Here's an excerpt from, "Painful lessons for lenders in Chrysler debacle":
"George Schultze will think twice before lending to another troubled company such as Chrysler.
Mr Schultze is one of a group of dissident Chrysler creditors who was rebuked by the US president and other lawmakers for tipping the company into bankruptcy. He rejected an offer aimed at slashing Chrysler’s debt in order to allow the carmaker to be sold. Mr Schultze and other investors – some of whom claim to have received death threats – say the deal is unfair because it does not honour their rights as senior lenders to get paid before other claims, such as a union benefit plan, are met.
They also argue that the deal was orchestrated by the US government, which held sway over the majority of the other lenders, namely a group of banks, following widespread bail-outs.
The question of whether the Chrysler creditors got a raw deal will be decided in a New York bankruptcy court over the next few weeks.
Already, the verdict on Wall Street and in the conference rooms of investment firms round the country is that, at the very least, the situation raises questions about the solidity of time-honoured lending principles and parts of the bankruptcy code.
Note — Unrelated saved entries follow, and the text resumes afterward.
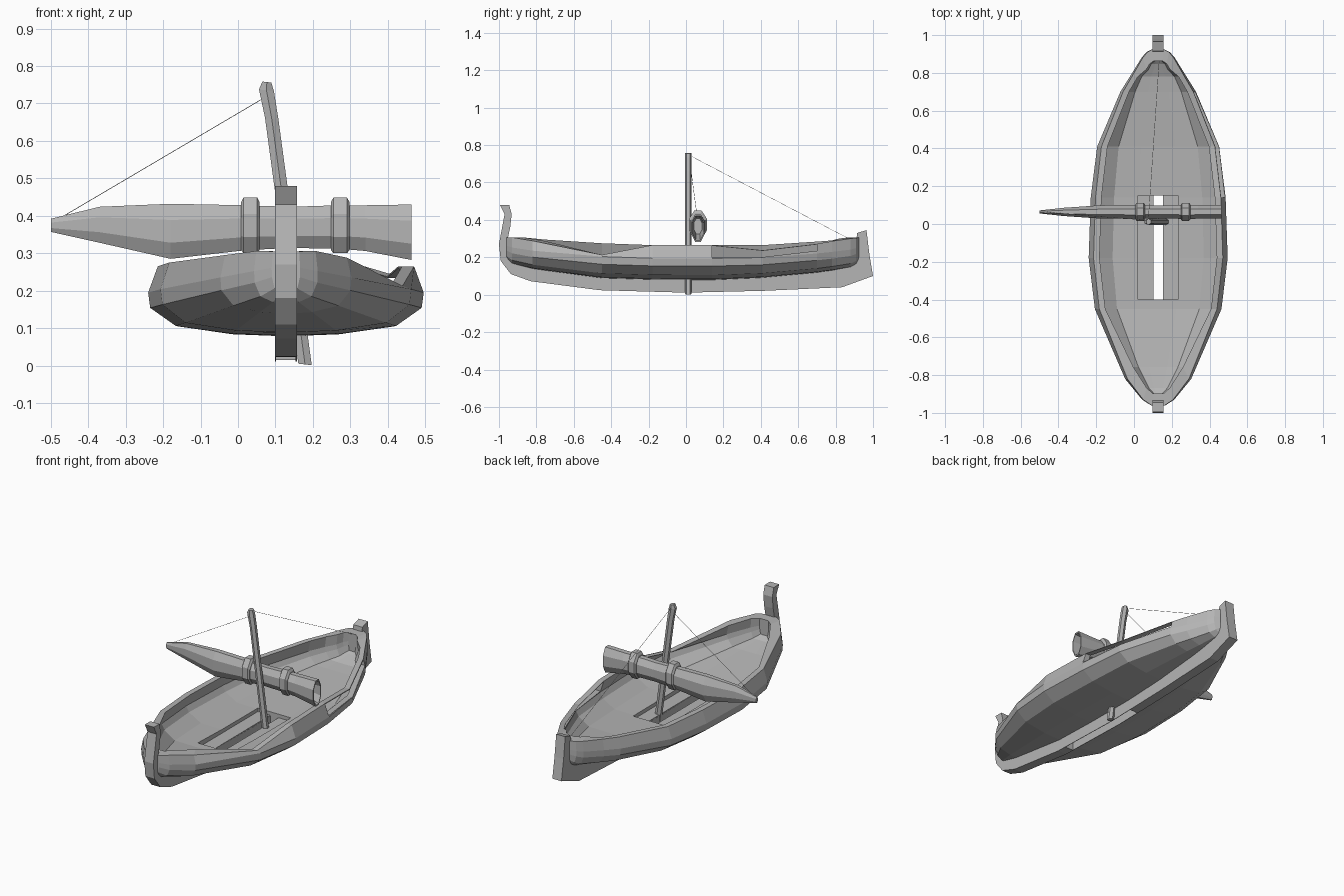
import bpy, bmesh, math
from mathutils import Vector

cube = bpy.data.objects.get("Cube")
if cube:
    bpy.data.objects.remove(cube, do_unlink=True)

CX = 0.128  # centre line of the boat

grey = bpy.data.materials.new("weathered_grey")
grey.use_nodes = True
colour = (0.46, 0.46, 0.46, 1)
grey.diffuse_color = colour
grey.node_tree.nodes["Principled BSDF"].inputs["Base Color"].default_value = colour


def finish(name, bm):
    bmesh.ops.recalc_face_normals(bm, faces=bm.faces)
    mesh = bpy.data.meshes.new(name)
    bm.to_mesh(mesh)
    bm.free()
    mesh.materials.append(grey)
    obj = bpy.data.objects.new(name, mesh)
    bpy.context.collection.objects.link(obj)
    return obj


def loft(bm, rings, closed):
    """Skin a list of point rings and return their vertices."""
    rows = [[bm.verts.new(p) for p in ring] for ring in rings]
    for a, b in zip(rows, rows[1:]):
        n = len(a)
        for i in range(n if closed else n - 1):
            j = (i + 1) % n
            bm.faces.new((a[i], a[j], b[j], b[i]))
    return rows


def capped(name, rings):
    """Closed loft with a face at both ends."""
    bm = bmesh.new()
    rows = loft(bm, rings, True)
    bm.faces.new(rows[0])
    bm.faces.new(rows[-1])
    return finish(name, bm)


def prism(name, outline, x0, x1):
    """Side outline of (y, z) points extruded along x."""
    return capped(name, [[(x, y, z) for y, z in outline] for x in (x0, x1)])


def box(name, x0, x1, y0, y1, z0, z1):
    return prism(name, [(y0, z0), (y1, z0), (y1, z1), (y0, z1)], x0, x1)


def cut(target, cutter):
    mod = target.modifiers.new("cut", 'BOOLEAN')
    mod.operation = 'DIFFERENCE'
    mod.solver = 'EXACT'
    mod.object = cutter
    cutter.hide_render = True
    bpy.context.view_layer.update()
    deps = bpy.context.evaluated_depsgraph_get()
    mesh = bpy.data.meshes.new_from_object(target.evaluated_get(deps))
    target.modifiers.clear()
    target.data = mesh
    bpy.data.objects.remove(cutter, do_unlink=True)


def rod(name, a, b, radius, sides=6):
    a, b = Vector(a), Vector(b)
    turn = (b - a).to_track_quat('Z', 'Y')
    ring = [turn @ Vector((radius * math.cos(t), radius * math.sin(t), 0))
            for t in (math.tau * i / sides for i in range(sides))]
    return capped(name, [[p + end for p in ring] for end in (a, b)])


# Hull: y, half width, rim height at -x, rim height at +x, bottom height
STATIONS = [
    (-.96, .038, .305, .305, .19), (-.93, .085, .306, .306, .165),
    (-.82, .175, .295, .288, .138), (-.45, .335, .275, .213, .088),
    (-.18, .368, .265, .265, .08), (.14, .357, .265, .265, .078),
    (.41, .323, .265, .238, .09), (.7, .2, .284, .272, .117),
    (.78, .15, .29, .286, .128), (.88, .088, .3, .3, .145),
    (.91, .062, .304, .304, .16), (.925, .032, .305, .305, .175)]
OUTER = [(.93, 1), (1, .62), (.985, .4), (.8, .14), (.4, .03)]
INNER = [(.93, 1), (1, .62), (.95, .45), (.71, .22), (.3, .21)]


def section(station, shape, wall, end_gap, keel):
    y, w, rim_l, rim_r, bottom = station
    t = min(wall, w * .22)
    if abs(y) > .8:
        y -= math.copysign(end_gap, y)
    sides = []
    for sign, rim in ((-1, rim_l), (1, rim_r)):
        sides.append([(CX + sign * (w * u - t * min(1, u * u + .1)), y,
                       bottom + ((rim if v == 1 else rim_l) - bottom) * v)
                      for u, v in shape])
    middle = (CX, y, bottom + keel * (rim_l - bottom))
    return sides[0] + [middle] + sides[1][::-1]


bm = bmesh.new()
outer = loft(bm, [section(s, OUTER, 0, 0, 0) for s in STATIONS], False)
inner = loft(bm, [section(s, INNER, .033, .062, .21) for s in STATIONS], False)
for o, i in ((outer[0], inner[0]), (outer[-1], inner[-1])):
    bm.faces.new(o)
    bm.faces.new(i)
    bm.faces.new((o[0], o[-1], i[-1], i[0]))
for k in range(len(STATIONS) - 1):
    for e in (0, -1):
        bm.faces.new((outer[k][e], outer[k + 1][e], inner[k + 1][e], inner[k][e]))
hull = finish("hull", bm)

# Floor recess with its slot, and the missing side plank under a thin strip of rim
cut(hull, box("recess_cutter", .022, .234, -.4, .15, .097, .2))
cut(hull, box("slot_cutter", CX - .027, CX + .027, -.4, .15, -.1, .2))
cut(hull, prism("side_cutter", [(.14, .2), (.4, .2), (.7, .235), (.7, .268),
                                (.41, .234), (.14, .261)], .2, .7))

# Keel with curled stem and stern post
KEEL_OUT = [(-.995, .48), (-.97, .43), (-.985, .35), (-1, .27), (-.99, .18),
            (-.936, .11), (-.83, .072), (-.46, .024), (0, .011), (.42, .021),
            (.835, .04), (1, .1), (.98, .22), (.965, .345)]
KEEL_IN = [(-.945, .48), (-.932, .43), (-.94, .36), (-.955, .29), (-.94, .22),
           (-.9, .19), (-.81, .15), (-.46, .1), (0, .09), (.42, .1),
           (.8, .145), (.88, .18), (.905, .24), (.915, .33)]
H = .029
keel = capped("keel", [[(CX - H, *o), (CX + H, *o), (CX + H, *i), (CX - H, *i)]
                       for o, i in zip(KEEL_OUT, KEEL_IN)])
cut(keel, box("keel_cutter", CX - .026, CX + .026, -.4, .15, -.1, .2))

# Leaning six-sided mast with a narrowed head
MAST = [(.179, .003, .018), (.09, .66, .018), (.076, .735, .02), (.077, .757, .012)]
SIX = [math.tau * (i + .5) / 6 for i in range(6)]
capped("mast", [[(x + r * 1.15 * math.cos(t), .012 + .017 * math.sin(t),
                  z - r * .13 * math.cos(t)) for t in SIX] for x, z, r in MAST])


def bundle(name, profile, sides=8, y=.064):
    """Rings along x from (x, low z, high z, half depth)."""
    k = 1 / math.cos(math.pi / sides)
    angles = [math.tau * (i + .5) / sides for i in range(sides)]
    return capped(name, [[(x, y + depth * k * math.cos(t),
                           (low + high) / 2 + (high - low) / 2 * k * math.sin(t))
                          for t in angles] for x, low, high, depth in profile])


# Furled sail with a hollow flared end, and its two lashings
bundle("furled_sail", [
    (-.5, .357, .392, .008), (-.37, .328, .424, .022), (-.18, .285, .432, .035),
    (.02, .308, .428, .037), (.14, .314, .424, .034), (.27, .312, .428, .037),
    (.34, .306, .428, .036), (.463, .282, .43, .036), (.463, .29, .422, .031),
    (.36, .325, .408, .022)])
for label, x in (("right", .033), ("left", .273)):
    bundle("sail_lashing_" + label, [
        (x - .025, .308, .436, .04), (x - .018, .3, .449, .048),
        (x + .018, .3, .449, .048), (x + .025, .308, .436, .04)])

# Rigging ropes
rod("yard_rope", (-.49, .064, .385), (.07, .02, .715), .001)
rod("stern_rope", (.076, .025, .742), (.133, .86, .305), .001)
These rules dictate the pecking order for claims to be repaid when a company files for Chapter 11... "
As one distressed debt investor who was quoted in the article said, "Now there is a new risk: government intervention risk...And it is very hard to hedge.".
So, who thinks that problems with uncertainty over bankruptcy procedures and contract law is a growing trend in the US?
Related articles and posts:
1. Justice for all, except bondholders - Globeanmail.com.
2. Chrysler's greedy hedge fund holdouts get it right - Bloomberg.